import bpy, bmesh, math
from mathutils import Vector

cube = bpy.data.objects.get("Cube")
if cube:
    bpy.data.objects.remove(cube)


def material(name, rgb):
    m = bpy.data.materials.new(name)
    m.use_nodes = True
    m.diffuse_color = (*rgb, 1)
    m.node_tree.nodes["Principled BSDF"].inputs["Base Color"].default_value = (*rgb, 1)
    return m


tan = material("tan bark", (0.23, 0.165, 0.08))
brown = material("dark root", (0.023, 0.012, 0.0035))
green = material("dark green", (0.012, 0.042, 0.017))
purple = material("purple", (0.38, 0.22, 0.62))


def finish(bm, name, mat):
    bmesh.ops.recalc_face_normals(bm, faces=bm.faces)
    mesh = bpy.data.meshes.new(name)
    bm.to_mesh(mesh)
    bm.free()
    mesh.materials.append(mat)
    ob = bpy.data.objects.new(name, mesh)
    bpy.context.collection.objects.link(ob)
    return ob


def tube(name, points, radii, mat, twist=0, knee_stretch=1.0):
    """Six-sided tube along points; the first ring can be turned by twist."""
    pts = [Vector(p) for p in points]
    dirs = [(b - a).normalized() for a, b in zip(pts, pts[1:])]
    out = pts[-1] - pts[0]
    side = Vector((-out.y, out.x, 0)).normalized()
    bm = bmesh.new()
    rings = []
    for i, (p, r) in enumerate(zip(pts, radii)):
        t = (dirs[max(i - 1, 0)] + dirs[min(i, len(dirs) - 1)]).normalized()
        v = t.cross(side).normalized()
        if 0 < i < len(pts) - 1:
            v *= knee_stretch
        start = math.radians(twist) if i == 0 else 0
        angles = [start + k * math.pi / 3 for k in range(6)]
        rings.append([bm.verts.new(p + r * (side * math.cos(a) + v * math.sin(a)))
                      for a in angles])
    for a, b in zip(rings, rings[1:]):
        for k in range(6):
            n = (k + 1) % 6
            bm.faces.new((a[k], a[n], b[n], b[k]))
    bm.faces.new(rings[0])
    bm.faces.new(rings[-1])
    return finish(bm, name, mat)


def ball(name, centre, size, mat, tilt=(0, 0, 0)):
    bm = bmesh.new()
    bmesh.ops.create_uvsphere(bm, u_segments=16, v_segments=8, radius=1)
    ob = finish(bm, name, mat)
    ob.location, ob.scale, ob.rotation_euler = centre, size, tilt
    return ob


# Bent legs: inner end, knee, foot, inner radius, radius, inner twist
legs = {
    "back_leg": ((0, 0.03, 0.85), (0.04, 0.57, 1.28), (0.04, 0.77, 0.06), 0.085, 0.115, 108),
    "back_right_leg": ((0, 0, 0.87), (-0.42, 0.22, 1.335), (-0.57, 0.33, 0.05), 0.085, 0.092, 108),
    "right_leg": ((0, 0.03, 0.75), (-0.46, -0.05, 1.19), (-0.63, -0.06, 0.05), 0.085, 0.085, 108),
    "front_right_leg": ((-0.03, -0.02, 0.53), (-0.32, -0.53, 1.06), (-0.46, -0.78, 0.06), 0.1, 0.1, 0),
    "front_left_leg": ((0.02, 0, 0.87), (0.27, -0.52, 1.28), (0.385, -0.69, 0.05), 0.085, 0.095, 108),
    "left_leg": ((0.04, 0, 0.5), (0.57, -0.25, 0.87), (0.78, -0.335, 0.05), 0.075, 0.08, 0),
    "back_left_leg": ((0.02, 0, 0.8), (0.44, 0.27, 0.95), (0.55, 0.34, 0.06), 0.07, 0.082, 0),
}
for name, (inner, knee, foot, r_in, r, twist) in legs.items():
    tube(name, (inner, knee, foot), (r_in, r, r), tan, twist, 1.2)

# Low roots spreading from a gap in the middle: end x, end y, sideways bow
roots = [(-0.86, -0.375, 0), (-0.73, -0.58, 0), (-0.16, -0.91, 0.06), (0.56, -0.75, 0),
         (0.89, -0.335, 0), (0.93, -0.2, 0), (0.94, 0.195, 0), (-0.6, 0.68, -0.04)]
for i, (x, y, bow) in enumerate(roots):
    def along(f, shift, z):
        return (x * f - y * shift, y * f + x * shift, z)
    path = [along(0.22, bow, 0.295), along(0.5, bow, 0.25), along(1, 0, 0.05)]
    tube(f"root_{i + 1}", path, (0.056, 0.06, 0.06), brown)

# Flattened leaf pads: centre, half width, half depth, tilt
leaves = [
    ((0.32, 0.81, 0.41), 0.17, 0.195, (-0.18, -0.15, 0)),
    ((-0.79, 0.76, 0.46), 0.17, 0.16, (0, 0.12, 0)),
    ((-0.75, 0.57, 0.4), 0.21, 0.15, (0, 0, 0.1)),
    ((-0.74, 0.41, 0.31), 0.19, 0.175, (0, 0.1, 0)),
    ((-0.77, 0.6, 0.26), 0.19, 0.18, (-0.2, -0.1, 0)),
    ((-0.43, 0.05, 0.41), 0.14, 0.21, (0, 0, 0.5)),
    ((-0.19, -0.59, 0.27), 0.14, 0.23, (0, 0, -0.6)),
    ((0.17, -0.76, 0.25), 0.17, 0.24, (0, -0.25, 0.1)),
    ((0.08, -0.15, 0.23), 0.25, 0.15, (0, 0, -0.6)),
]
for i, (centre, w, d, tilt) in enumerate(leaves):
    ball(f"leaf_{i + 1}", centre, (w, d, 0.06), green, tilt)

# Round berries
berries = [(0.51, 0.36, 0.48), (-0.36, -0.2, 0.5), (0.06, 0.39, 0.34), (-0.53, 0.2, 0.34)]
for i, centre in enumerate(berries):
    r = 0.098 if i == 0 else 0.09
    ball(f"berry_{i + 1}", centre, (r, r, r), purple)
----------------------------------------
Pick each line holding "name" out of the entries above and return it.

def material(name, rgb):
    m = bpy.data.materials.new(name)
def finish(bm, name, mat):
    mesh = bpy.data.meshes.new(name)
    ob = bpy.data.objects.new(name, mesh)
def tube(name, points, radii, mat, twist=0, knee_stretch=1.0):
    return finish(bm, name, mat)
def ball(name, centre, size, mat, tilt=(0, 0, 0)):
    ob = finish(bm, name, mat)
for name, (inner, knee, foot, r_in, r, twist) in legs.items():
    tube(name, (inner, knee, foot), (r_in, r, r), tan, twist, 1.2)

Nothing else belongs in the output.